INPUT DATA →

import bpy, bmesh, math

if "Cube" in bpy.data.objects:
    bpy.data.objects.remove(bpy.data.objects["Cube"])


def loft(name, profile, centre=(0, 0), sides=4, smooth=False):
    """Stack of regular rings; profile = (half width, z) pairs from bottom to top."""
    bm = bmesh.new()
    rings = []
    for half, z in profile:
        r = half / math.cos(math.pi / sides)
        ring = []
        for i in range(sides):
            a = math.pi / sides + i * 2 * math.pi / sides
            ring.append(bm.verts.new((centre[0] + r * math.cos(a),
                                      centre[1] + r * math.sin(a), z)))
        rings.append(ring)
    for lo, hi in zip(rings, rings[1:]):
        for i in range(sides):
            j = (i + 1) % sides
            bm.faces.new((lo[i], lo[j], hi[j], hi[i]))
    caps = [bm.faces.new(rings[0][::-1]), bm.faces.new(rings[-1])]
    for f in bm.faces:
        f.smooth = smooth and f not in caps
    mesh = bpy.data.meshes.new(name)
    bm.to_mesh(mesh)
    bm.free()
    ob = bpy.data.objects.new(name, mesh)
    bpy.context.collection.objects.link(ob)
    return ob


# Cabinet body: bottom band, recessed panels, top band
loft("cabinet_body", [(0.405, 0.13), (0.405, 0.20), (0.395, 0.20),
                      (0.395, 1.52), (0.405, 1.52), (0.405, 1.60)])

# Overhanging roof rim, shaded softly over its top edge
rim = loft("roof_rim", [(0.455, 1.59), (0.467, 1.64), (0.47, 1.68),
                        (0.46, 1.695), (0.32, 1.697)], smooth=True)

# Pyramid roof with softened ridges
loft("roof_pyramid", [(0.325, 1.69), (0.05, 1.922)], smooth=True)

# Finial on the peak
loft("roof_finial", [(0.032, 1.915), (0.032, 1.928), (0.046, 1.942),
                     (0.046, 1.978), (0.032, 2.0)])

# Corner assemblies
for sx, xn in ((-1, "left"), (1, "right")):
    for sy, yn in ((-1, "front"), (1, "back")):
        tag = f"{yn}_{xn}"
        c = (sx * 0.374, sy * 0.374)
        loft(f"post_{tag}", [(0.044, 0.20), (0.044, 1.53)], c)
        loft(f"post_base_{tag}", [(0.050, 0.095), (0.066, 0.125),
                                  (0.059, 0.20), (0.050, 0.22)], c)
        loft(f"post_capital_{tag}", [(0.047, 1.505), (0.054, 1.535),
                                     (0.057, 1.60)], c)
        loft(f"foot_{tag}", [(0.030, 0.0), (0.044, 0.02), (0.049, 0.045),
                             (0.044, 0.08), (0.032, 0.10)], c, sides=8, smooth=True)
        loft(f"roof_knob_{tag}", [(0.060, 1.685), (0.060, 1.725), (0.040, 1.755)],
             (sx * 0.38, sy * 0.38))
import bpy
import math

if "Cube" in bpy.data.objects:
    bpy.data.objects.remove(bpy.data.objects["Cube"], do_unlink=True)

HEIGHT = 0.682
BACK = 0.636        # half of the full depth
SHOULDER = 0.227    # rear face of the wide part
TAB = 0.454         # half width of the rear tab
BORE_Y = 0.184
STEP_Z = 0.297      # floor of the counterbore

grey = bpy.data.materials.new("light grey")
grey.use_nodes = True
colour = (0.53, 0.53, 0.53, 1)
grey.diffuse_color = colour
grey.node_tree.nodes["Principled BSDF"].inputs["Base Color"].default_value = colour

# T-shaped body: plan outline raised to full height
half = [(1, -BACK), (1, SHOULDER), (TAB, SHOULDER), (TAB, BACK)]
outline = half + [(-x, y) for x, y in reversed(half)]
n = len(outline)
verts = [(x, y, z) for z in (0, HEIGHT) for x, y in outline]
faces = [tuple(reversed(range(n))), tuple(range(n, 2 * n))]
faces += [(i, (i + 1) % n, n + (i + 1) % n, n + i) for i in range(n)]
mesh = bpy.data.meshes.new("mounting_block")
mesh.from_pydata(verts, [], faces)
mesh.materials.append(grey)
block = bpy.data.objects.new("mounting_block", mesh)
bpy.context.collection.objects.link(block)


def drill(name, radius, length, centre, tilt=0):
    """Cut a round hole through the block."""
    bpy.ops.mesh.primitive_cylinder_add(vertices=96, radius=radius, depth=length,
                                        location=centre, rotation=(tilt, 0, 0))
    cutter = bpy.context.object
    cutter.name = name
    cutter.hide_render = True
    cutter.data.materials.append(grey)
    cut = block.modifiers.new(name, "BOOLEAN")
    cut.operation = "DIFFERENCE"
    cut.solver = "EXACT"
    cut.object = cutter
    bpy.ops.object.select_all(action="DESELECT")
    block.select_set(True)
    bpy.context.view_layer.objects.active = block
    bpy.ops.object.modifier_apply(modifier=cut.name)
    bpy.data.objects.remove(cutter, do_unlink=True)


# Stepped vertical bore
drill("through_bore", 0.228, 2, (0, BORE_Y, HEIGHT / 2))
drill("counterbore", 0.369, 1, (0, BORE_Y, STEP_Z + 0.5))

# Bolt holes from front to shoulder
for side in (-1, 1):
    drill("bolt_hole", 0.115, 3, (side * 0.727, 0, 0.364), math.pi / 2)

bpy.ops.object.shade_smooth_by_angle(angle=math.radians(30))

WHAT TO WORK ON → Only the lines above starting at the one containing "outline = half" and ending at the one containing "HEIGHT / 2))", both included, are to be returned, exactly as they read.

ANSWER SPACE →
outline = half + [(-x, y) for x, y in reversed(half)]
n = len(outline)
verts = [(x, y, z) for z in (0, HEIGHT) for x, y in outline]
faces = [tuple(reversed(range(n))), tuple(range(n, 2 * n))]
faces += [(i, (i + 1) % n, n + (i + 1) % n, n + i) for i in range(n)]
mesh = bpy.data.meshes.new("mounting_block")
mesh.from_pydata(verts, [], faces)
mesh.materials.append(grey)
block = bpy.data.objects.new("mounting_block", mesh)
bpy.context.collection.objects.link(block)


def drill(name, radius, length, centre, tilt=0):
    """Cut a round hole through the block."""
    bpy.ops.mesh.primitive_cylinder_add(vertices=96, radius=radius, depth=length,
                                        location=centre, rotation=(tilt, 0, 0))
    cutter = bpy.context.object
    cutter.name = name
    cutter.hide_render = True
    cutter.data.materials.append(grey)
    cut = block.modifiers.new(name, "BOOLEAN")
    cut.operation = "DIFFERENCE"
    cut.solver = "EXACT"
    cut.object = cutter
    bpy.ops.object.select_all(action="DESELECT")
    block.select_set(True)
    bpy.context.view_layer.objects.active = block
    bpy.ops.object.modifier_apply(modifier=cut.name)
    bpy.data.objects.remove(cutter, do_unlink=True)


# Stepped vertical bore
drill("through_bore", 0.228, 2, (0, BORE_Y, HEIGHT / 2))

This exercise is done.